Preparing for Emergencies with Hearing Aids

Dr. David Dekriekhearing aid technology, hearing aids, hearing health, Tips & Tricks

Preparing for Emergencies with Hearing Aids

After the adjustment period with your new hearing aids concludes, people are often left wondering, ‘How did I live without these?’ And it’s true! Daily interactions become less stressful, quality of life improves and tendencies towards isolation are reversed.

It leads to the question: what precautions are you taking to ensure that you don’t have to live without your hearing aids? In the event of an emergency, you may find yourself in circumstances that interrupt your daily life. It’s prudent to keep a bag or store of essentials stocked so that you are prepared when necessary. While we hope the disaster never falls, it’s better to expect the unexpected.

Prepare something mobile

Having a well-stocked cellar and doubling up on sale items at the grocery store is a great way to feel prepared. However, in an emergency, it won’t serve you very well should you be forced to evacuate or leave your home. Many people living in the path of last summer’s wildfires or in the Southern coastal flood zones will attest, you are given much warning when evacuations are issued.

People today have taken to preparing a “Go Bag,” stocked with essential items, and kept in a place where it is quick and easy to grab. Proponents of this preparation method encourage a duplicate go bag be kept in the car, so that you’re never at a loss when the unexpected occurs.

Preparation not perspiration

Don’t sweat the small stuff, pack it! Camping supply stores are wonderful places to meander through and pick up gear for your emergency kit. Dehydrated food comes in all sorts of cuisines, but what remains constant is the small area space it takes up. It’s easy to stock up on a week of meals without sacrificing precious cargo space.

Stockpiling enough water while maintaining transportability is a bit trickier. The Federal Emergency Management Agency (FEMA) recommends a gallon of water per person per day for both hydration and sanitation. Hopefully, if the worst occurs and you must evacuate, you’ll be able to find clean drinking water quite easily. That might not be the case, so buy a few additional gallon jugs to store near your bag that you can take along with you.

Beyond the essentials

The details beyond food and water can seem overwhelming. All of a sudden, everything is a necessity. Don’t try to reinvent the wheel. Instead, consult the experts. FEMA has an excellent list of items to prepare with on their Ready.gov site. Comparing what you consider to be a necessity to theirs is a great way to see how realistic you are able to be.

If you have four legged friends you’re responsible for, make sure that their food, water and medications are also taken into account.

Arm yourself with information

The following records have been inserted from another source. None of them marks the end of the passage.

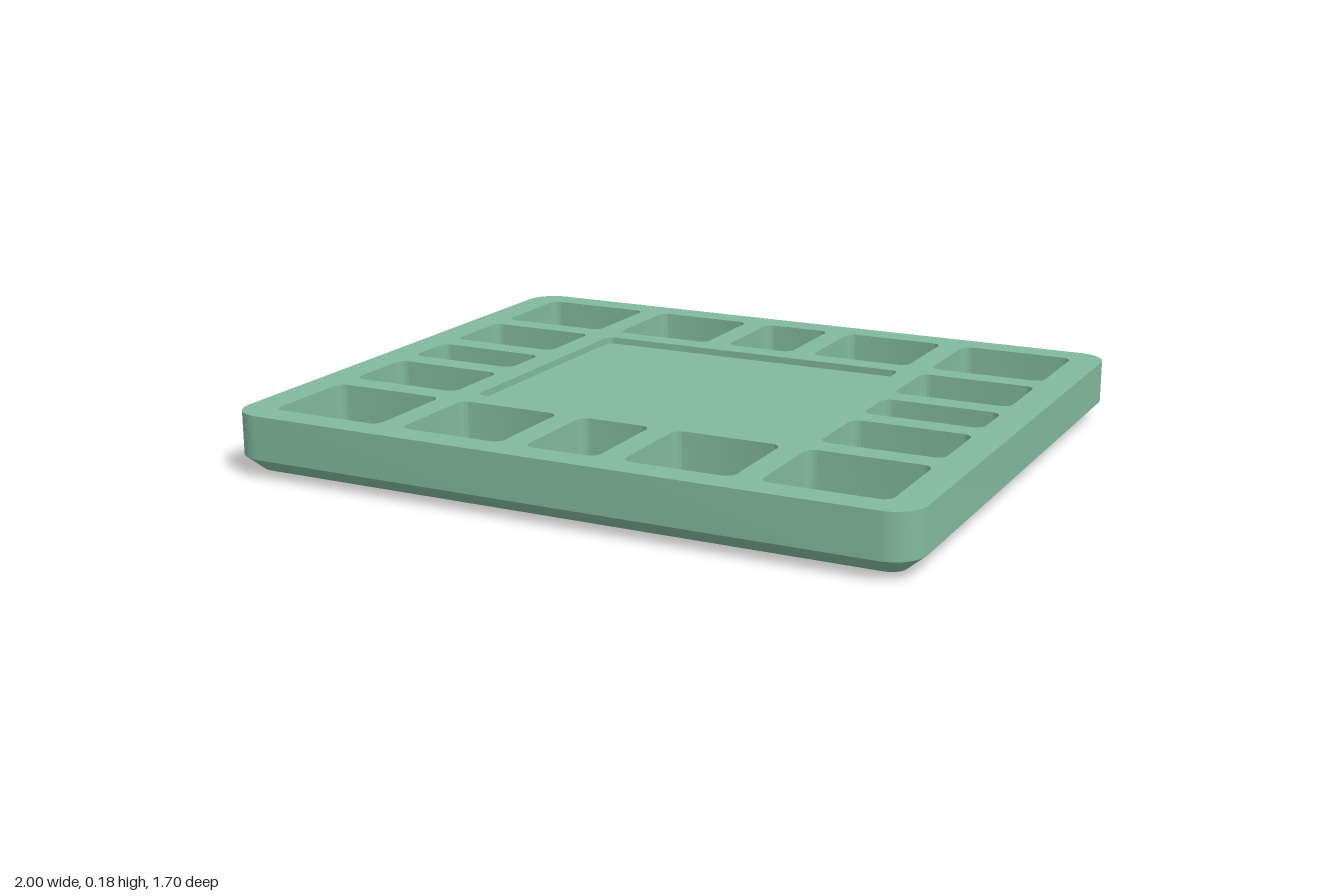
import * as THREE from 'three';
import { toCreasedNormals } from 'three/addons/utils/BufferGeometryUtils.js';

const HEIGHT = 0.18, FLOOR = 0.055, RECESS = 0.16;

// Rounded rectangle between two corners (shape y becomes -z when laid flat)
function roundedRect(target, x0, z0, x1, z1, r) {
  const y0 = -z1, y1 = -z0;
  target.absarc(x1 - r, y1 - r, r, 0, Math.PI / 2);
  target.absarc(x0 + r, y1 - r, r, Math.PI / 2, Math.PI);
  target.absarc(x0 + r, y0 + r, r, Math.PI, Math.PI * 1.5);
  target.absarc(x1 - r, y0 + r, r, Math.PI * 1.5, Math.PI * 2);
  target.closePath();
  return target;
}

// Skin through rounded-rectangle rings [inset, y, corner radius], listed bottom to top
function loftRings(rings) {
  const pos = [], idx = [], seg = 8, n = 4 * (seg + 1);
  const signs = [[1, 1], [-1, 1], [-1, -1], [1, -1]];
  for (const [inset, y, r] of rings) {
    signs.forEach(([sx, sz], q) => {
      for (let i = 0; i <= seg; i++) {
        const a = (q + i / seg) * Math.PI / 2;
        pos.push(sx * (1 - inset - r) + r * Math.cos(a), y, sz * (0.85 - inset - r) + r * Math.sin(a));
      }
    });
  }
  for (let k = 0; k < rings.length - 1; k++) {
    for (let i = 0; i < n; i++) {
      const a = k * n + i, b = k * n + (i + 1) % n;
      idx.push(a, a + n, b, b, a + n, b + n);
    }
  }
  // Closed underside
  for (let i = 1; i < n - 1; i++) idx.push(0, i, i + 1);
  const geo = new THREE.BufferGeometry();
  geo.setAttribute('position', new THREE.Float32BufferAttribute(pos, 3));
  geo.setIndex(idx);
  return toCreasedNormals(geo, 0.6);
}

export function createModel() {
  const tray = new THREE.Group();
  tray.name = 'compartmentTray';
  const green = new THREE.MeshStandardMaterial({ color: 0x82b99d });
  green.name = 'sageGreen';

  const add = (name, geo, y = 0, flat = true) => {
    if (flat) geo.rotateX(-Math.PI / 2);
    const mesh = new THREE.Mesh(geo, green);
    mesh.name = name;
    mesh.position.y = y;
    tray.add(mesh);
  };

  // Pocket layout around the border
  const cols = [[-0.907, -0.563], [-0.49, -0.18], [-0.107, 0.107], [0.18, 0.49], [0.563, 0.907]];
  const rows = [[-0.768, -0.463], [-0.393, -0.155], [-0.083, 0.083], [0.155, 0.39], [0.463, 0.768]];
  const pockets = [];
  rows.forEach(([z0, z1], j) => cols.forEach(([x0, x1], i) => {
    if (i % 4 === 0 || j % 4 === 0) pockets.push([x0, z0, x1, z1, 0.03]);
  }));
  const centre = [-0.49, -0.393, 0.49, 0.39, 0.025];

  // Body with all recesses cut through
  const outline = roundedRect(new THREE.Shape(), -1, -0.85, 1, 0.85, 0.09);
  for (const p of [...pockets, centre]) outline.holes.push(roundedRect(new THREE.Path(), ...p));
  const body = new THREE.ExtrudeGeometry(outline, { depth: HEIGHT - FLOOR, bevelEnabled: false, curveSegments: 8 });
  add('trayBody', toCreasedNormals(body, 0.6), FLOOR);

  // Bevelled underside
  add('trayBase', loftRings([[0.2, 0, 0.03], [0.07, 0.006, 0.03], [0.05, 0.012, 0.045], [0, FLOOR, 0.09]]), 0, false);

  // Pocket floors and shallow central panel
  const plate = (p) => new THREE.ShapeGeometry(roundedRect(new THREE.Shape(), ...p), 8);
  for (const p of pockets) add('pocketFloor', plate(p), FLOOR);
  add('centrePanel', plate(centre), RECESS);

  return tray;
}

In times of confusion, it’s good practice to have quick and easy access to information. Make copies of very important documents and store them in a plastic bag, digitally on a flash drive, or in a cloud-based online storage system. Important documents to consider here are birth certificates, deed(s) to your home(s), insurance information and irreplaceable family photos. Because our capacity for remembering phone numbers seems to have diminished in this age of cell phones, consider writing down a list of important telephone numbers onto a piece of paper in case you find yourself without cell battery power.

Specifically for hearing aid wearers

There’s an additional worry for those of us with hearing aids perhaps because they are such an essential item of our daily lives but are not without their own maintenance needs. Make sure to have on hand — and in your Go Bag — a few extra days of batteries. Being without power for a few days isn’t completely unusual and rechargeable hearing aids might not have quite that battery life yet.

Exposure to moisture can be severely damaging to hearing aids, so be prepared to take extra care in this arena. Have a water-resistant storage container for your hearing aids so that you can ensure their safekeeping even in unpredictable circumstances. Desiccant can be purchased online and is great to have in case of a severe saturation of your hearing aids. If exposed to too much moisture, packing hearing aids in this quick absorbing material can swiftly dry them out.

Anticipating a worst-case scenario, keep a pen and notepad in your bag. If needed, this can make a conversation without hearing aids significantly easier for all parties involved.

Feel ready for anything by treating hearing loss

Being prepared can alleviate a great deal of stress in both an actual emergency and in the anticipation of one. We can’t control everything in life, that’s a certainty. But, we can control how we show up, so let’s show up prepared! One huge part of being prepared is treating hearing loss. If you’ve experienced changes in your hearing, contact us at Fidelity Hearing Centers today to schedule a hearing test.